**** MATERIAL FOR THIS TASK ****
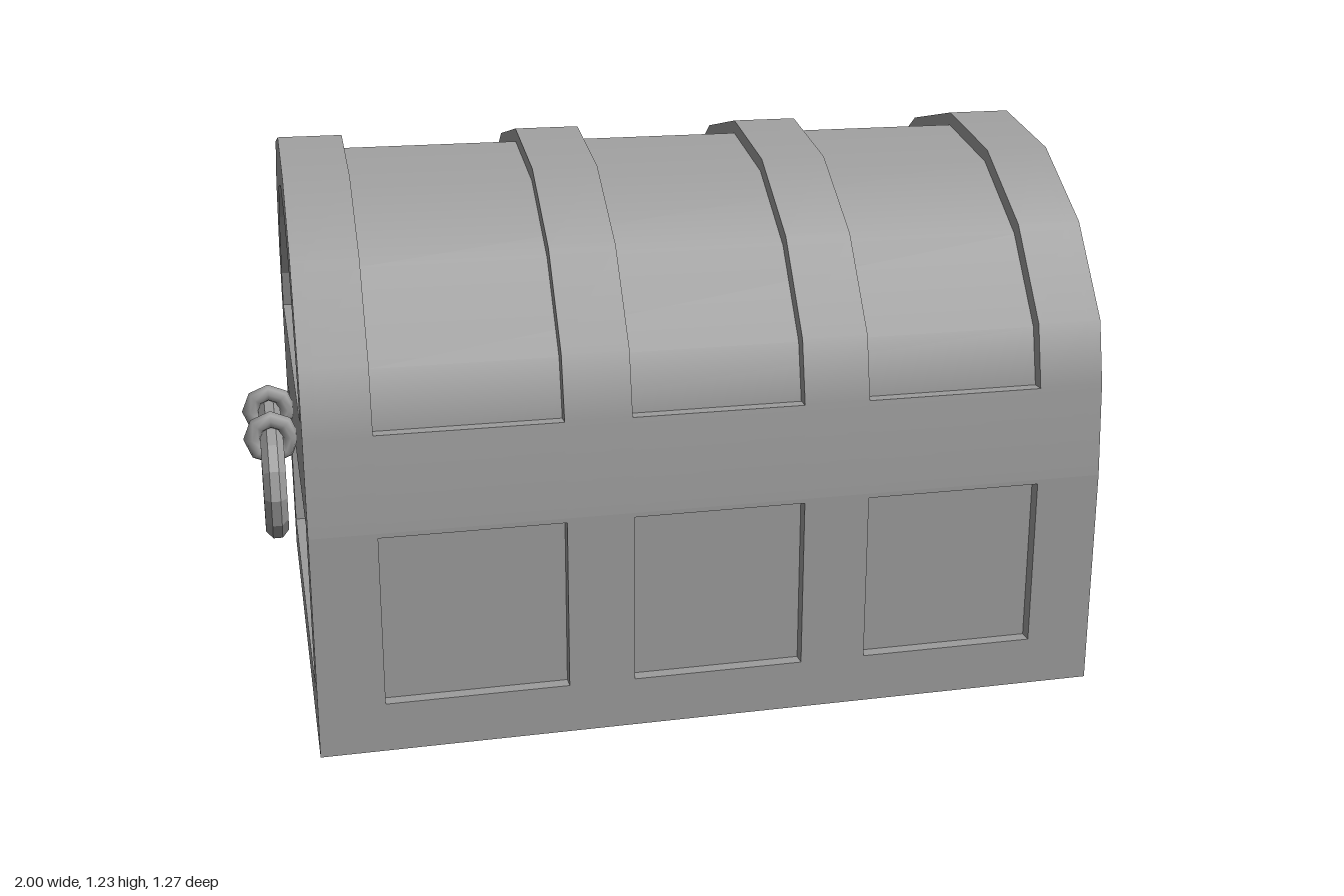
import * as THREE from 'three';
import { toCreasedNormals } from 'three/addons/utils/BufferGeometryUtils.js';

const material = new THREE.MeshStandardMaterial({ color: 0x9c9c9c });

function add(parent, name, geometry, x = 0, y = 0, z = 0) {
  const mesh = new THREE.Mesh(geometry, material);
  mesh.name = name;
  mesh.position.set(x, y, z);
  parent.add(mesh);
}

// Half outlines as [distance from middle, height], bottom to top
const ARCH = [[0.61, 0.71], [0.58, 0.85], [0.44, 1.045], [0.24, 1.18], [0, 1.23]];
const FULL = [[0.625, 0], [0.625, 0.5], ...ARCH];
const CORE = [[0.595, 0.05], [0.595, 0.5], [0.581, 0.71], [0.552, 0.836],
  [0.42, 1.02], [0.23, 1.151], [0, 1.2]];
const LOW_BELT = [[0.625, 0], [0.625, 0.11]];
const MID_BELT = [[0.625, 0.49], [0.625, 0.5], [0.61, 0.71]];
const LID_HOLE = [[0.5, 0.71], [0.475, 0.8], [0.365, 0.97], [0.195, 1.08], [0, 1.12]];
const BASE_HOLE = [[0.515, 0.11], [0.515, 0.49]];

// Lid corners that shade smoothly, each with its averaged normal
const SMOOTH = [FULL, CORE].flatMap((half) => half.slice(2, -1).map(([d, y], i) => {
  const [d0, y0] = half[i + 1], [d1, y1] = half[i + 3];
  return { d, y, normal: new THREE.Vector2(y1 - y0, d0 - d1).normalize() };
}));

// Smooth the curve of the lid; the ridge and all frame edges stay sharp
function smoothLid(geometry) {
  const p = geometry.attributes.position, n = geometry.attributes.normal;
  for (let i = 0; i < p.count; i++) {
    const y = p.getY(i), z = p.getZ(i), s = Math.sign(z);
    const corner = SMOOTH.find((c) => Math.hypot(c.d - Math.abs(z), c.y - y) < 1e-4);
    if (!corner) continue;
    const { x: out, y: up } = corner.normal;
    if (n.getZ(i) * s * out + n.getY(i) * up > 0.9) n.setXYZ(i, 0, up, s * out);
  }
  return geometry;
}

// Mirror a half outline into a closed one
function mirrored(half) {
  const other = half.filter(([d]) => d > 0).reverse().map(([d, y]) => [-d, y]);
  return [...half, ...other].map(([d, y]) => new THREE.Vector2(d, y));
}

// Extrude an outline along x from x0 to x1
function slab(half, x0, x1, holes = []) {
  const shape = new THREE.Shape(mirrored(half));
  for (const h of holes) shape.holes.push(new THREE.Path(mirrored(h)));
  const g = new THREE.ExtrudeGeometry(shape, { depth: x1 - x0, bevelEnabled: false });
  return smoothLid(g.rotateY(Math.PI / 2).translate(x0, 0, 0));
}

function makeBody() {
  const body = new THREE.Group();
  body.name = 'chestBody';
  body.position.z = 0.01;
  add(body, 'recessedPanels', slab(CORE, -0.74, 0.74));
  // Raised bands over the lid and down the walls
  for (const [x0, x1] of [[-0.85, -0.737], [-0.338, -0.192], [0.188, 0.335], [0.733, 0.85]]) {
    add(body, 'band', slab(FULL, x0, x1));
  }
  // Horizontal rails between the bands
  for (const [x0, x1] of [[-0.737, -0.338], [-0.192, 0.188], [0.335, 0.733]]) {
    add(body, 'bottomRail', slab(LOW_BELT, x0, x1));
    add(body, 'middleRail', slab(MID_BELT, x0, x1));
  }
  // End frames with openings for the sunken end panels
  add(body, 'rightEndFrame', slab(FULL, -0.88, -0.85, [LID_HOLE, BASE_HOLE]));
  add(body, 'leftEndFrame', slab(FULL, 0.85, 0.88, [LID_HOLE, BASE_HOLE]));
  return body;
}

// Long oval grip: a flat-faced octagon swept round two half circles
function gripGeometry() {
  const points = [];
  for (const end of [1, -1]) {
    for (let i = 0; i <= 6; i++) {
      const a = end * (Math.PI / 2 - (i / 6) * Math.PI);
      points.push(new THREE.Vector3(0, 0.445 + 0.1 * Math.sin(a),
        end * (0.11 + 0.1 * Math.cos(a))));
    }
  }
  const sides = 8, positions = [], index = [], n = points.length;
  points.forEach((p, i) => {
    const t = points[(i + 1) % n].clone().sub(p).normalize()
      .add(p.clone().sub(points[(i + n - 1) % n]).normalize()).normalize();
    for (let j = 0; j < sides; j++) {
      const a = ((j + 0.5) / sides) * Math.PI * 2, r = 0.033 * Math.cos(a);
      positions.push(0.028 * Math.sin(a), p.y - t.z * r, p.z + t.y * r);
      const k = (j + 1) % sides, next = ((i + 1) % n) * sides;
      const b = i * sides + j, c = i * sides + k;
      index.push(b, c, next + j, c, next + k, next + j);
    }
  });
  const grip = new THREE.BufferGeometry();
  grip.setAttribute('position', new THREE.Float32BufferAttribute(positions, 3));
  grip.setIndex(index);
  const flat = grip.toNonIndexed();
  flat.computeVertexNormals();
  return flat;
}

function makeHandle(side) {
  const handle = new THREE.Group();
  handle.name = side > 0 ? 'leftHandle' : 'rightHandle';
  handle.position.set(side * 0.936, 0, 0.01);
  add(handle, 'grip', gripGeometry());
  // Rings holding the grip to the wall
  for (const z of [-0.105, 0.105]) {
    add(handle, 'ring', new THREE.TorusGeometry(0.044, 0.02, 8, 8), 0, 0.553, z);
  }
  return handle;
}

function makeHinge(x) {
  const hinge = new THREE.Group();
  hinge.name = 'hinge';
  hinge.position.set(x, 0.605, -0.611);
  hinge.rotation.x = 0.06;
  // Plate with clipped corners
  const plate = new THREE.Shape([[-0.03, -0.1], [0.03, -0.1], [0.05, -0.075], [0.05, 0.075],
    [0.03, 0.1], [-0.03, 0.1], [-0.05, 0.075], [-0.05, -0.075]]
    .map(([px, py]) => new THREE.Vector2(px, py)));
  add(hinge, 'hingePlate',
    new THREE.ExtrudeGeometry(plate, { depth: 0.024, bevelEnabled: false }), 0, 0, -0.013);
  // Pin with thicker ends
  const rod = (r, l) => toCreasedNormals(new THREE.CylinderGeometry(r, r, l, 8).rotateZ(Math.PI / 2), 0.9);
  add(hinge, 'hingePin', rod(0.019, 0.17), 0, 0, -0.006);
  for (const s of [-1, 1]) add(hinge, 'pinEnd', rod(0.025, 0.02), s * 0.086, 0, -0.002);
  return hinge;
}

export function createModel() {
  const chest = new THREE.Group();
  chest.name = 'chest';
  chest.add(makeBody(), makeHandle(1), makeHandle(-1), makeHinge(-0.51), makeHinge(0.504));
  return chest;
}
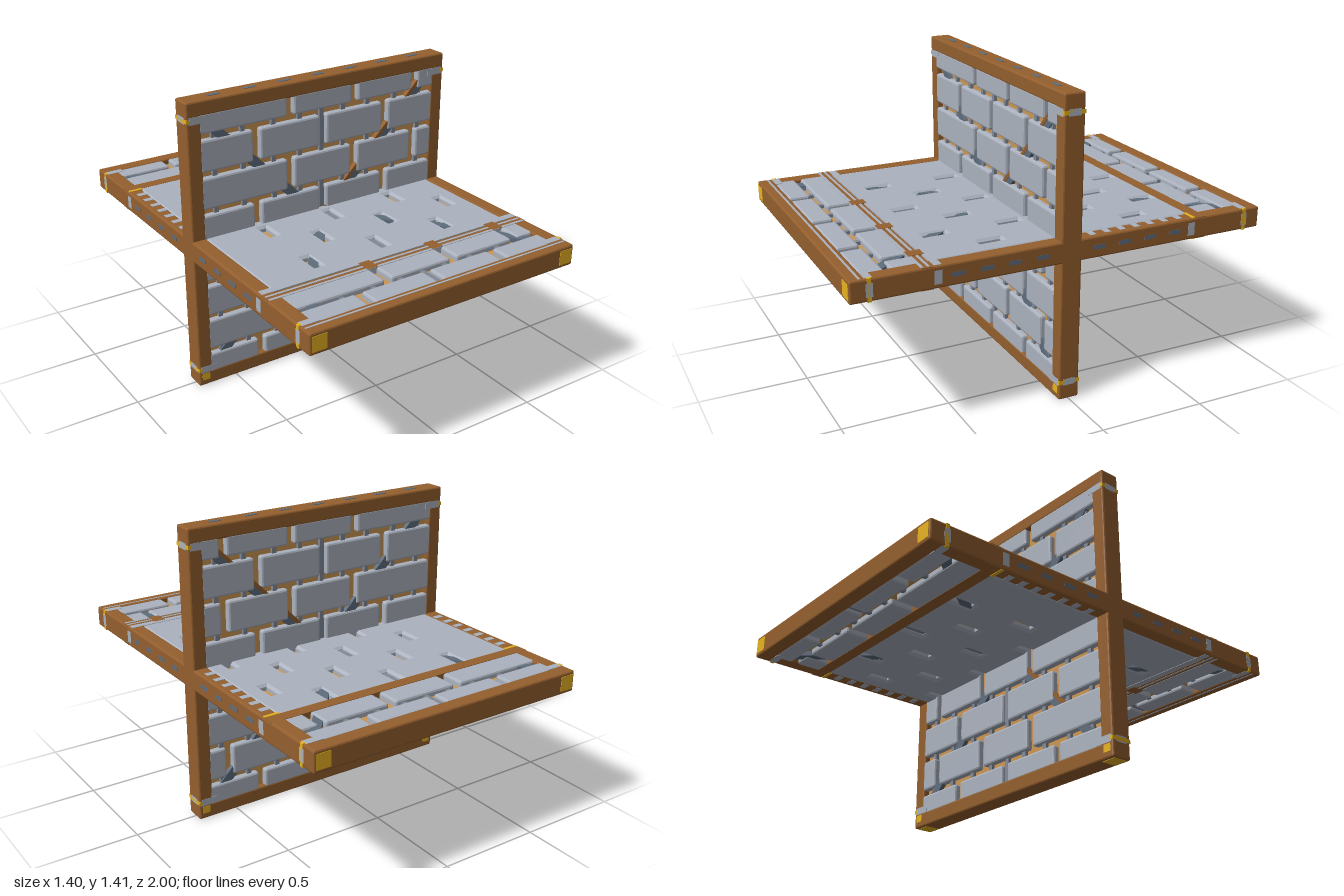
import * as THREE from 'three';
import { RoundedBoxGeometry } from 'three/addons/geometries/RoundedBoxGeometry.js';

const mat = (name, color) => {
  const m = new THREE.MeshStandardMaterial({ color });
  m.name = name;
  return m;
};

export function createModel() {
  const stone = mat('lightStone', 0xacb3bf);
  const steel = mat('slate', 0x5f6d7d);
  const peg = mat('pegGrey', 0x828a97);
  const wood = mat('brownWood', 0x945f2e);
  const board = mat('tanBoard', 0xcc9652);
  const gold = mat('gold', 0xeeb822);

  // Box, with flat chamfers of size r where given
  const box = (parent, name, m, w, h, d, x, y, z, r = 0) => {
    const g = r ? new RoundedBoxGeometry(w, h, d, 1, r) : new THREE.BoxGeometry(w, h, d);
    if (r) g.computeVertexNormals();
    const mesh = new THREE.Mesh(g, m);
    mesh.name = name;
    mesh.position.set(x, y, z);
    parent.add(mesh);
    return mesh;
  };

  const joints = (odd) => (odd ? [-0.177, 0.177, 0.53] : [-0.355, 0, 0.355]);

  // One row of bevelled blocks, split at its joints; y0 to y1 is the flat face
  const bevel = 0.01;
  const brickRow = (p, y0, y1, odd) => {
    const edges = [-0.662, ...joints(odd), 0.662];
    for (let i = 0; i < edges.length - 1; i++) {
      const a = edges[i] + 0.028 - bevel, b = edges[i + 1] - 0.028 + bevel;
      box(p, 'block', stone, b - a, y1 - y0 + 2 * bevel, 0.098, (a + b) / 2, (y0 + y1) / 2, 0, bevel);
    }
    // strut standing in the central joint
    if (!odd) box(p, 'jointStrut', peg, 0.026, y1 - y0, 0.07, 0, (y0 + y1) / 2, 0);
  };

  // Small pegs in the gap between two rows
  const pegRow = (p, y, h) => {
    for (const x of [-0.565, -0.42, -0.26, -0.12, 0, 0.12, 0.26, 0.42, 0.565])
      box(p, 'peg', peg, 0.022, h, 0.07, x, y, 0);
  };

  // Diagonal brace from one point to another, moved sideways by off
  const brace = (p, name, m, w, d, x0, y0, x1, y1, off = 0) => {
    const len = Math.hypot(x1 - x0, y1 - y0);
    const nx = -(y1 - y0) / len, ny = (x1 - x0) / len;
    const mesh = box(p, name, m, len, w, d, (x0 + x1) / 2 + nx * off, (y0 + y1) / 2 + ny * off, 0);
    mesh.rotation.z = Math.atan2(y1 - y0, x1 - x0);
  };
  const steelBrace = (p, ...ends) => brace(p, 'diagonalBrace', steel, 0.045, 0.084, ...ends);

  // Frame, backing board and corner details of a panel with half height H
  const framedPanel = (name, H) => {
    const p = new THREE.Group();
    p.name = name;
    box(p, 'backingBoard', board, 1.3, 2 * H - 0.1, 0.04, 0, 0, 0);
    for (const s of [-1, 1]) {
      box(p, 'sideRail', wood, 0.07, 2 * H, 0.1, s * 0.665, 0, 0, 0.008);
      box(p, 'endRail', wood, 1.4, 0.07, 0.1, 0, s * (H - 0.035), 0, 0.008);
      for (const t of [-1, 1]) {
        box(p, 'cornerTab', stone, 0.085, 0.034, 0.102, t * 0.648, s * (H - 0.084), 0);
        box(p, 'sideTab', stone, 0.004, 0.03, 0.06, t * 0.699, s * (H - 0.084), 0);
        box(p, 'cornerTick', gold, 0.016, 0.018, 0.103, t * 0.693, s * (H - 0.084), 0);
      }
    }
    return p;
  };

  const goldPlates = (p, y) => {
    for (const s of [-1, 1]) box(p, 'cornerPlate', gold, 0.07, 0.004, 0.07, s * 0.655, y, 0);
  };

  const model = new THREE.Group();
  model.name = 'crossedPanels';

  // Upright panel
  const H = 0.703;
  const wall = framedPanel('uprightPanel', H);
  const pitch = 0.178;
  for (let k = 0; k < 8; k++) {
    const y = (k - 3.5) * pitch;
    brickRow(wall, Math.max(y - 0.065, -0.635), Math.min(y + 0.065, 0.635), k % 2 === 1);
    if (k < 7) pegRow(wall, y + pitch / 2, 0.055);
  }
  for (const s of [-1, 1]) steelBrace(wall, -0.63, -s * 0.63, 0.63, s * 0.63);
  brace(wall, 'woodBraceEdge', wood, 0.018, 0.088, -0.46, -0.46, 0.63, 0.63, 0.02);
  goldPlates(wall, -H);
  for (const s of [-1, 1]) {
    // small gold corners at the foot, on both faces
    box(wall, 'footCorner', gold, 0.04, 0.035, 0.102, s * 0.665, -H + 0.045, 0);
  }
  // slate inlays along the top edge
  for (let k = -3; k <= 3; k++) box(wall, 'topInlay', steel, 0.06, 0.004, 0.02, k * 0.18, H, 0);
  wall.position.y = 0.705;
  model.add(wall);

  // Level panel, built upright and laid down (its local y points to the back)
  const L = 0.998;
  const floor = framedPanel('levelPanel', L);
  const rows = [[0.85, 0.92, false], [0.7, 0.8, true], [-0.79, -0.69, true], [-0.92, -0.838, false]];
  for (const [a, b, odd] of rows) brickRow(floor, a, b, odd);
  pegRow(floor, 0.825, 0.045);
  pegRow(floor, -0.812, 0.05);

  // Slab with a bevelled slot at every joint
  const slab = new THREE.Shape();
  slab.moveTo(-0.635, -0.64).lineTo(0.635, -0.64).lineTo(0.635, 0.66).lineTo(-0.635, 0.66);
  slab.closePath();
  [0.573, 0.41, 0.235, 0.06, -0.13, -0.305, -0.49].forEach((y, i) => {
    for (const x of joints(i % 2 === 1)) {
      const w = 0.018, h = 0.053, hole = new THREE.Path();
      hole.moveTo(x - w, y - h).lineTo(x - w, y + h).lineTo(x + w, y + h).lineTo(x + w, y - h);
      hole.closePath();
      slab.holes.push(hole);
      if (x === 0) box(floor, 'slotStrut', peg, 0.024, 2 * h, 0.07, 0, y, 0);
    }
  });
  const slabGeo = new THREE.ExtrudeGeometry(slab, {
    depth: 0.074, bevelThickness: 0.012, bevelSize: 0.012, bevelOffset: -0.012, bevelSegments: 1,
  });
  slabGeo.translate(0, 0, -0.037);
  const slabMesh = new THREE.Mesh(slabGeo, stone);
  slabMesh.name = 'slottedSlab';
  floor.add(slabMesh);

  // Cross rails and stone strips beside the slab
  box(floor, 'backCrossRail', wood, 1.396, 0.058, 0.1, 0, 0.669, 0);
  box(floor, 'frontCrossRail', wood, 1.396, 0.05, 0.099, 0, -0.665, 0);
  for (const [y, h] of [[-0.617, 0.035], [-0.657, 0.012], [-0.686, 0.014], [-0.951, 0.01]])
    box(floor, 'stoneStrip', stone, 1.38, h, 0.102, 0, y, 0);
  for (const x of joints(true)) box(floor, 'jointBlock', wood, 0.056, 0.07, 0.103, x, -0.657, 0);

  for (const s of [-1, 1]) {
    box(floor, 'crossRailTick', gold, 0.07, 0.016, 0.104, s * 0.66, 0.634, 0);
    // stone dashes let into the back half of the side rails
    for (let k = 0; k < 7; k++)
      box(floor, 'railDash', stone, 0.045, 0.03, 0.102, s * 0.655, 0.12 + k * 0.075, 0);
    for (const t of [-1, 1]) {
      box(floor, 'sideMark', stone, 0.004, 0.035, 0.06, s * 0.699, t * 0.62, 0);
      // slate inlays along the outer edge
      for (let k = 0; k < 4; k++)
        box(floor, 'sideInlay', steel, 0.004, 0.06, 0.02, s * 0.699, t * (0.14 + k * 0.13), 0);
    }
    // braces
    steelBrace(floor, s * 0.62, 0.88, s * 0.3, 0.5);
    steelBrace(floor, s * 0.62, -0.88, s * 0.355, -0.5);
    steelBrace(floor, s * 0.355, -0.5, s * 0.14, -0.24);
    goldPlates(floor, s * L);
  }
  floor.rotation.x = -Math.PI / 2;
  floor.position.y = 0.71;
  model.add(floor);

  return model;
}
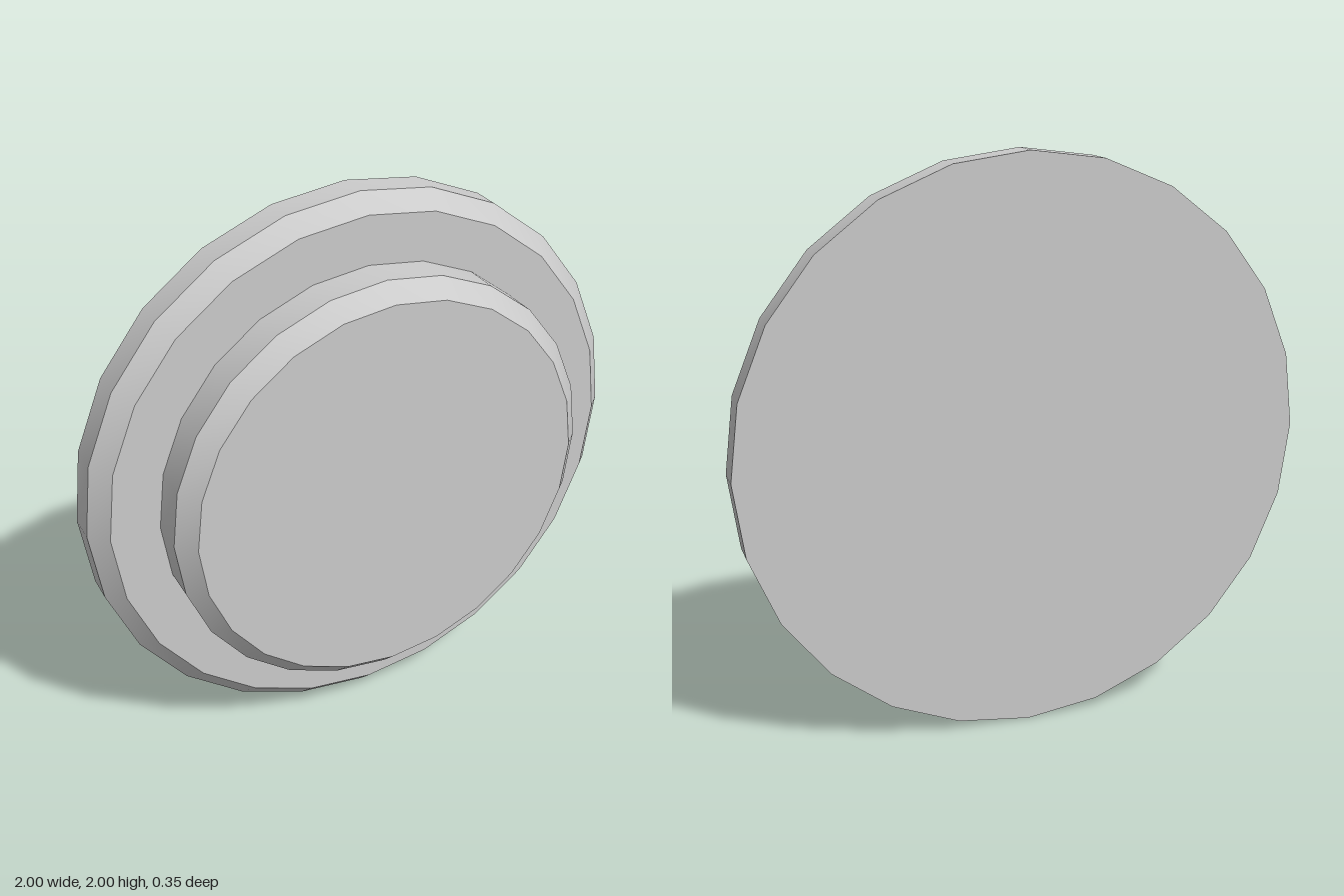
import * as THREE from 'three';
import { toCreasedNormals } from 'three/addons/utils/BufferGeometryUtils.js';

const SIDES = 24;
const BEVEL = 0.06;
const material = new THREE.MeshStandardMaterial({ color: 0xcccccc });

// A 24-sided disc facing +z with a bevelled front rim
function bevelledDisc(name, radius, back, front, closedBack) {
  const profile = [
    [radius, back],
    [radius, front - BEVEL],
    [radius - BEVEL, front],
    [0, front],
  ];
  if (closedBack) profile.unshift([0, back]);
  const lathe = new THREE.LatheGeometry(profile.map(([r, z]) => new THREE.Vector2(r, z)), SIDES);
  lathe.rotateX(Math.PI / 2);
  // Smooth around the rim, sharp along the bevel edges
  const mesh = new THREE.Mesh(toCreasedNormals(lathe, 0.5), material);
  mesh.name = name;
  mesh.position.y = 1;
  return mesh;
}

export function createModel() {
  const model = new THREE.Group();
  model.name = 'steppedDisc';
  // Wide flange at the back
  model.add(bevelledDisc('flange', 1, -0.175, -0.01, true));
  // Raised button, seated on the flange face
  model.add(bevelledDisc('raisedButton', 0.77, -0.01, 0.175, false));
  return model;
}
****
Search the records for the word "stone" and copy every line where it occurs.

  const stone = mat('lightStone', 0xacb3bf);
      box(p, 'block', stone, b - a, y1 - y0 + 2 * bevel, 0.098, (a + b) / 2, (y0 + y1) / 2, 0, bevel);
        box(p, 'cornerTab', stone, 0.085, 0.034, 0.102, t * 0.648, s * (H - 0.084), 0);
        box(p, 'sideTab', stone, 0.004, 0.03, 0.06, t * 0.699, s * (H - 0.084), 0);
  const slabMesh = new THREE.Mesh(slabGeo, stone);
  // Cross rails and stone strips beside the slab
    box(floor, 'stoneStrip', stone, 1.38, h, 0.102, 0, y, 0);
    // stone dashes let into the back half of the side rails
      box(floor, 'railDash', stone, 0.045, 0.03, 0.102, s * 0.655, 0.12 + k * 0.075, 0);
      box(floor, 'sideMark', stone, 0.004, 0.035, 0.06, s * 0.699, t * 0.62, 0);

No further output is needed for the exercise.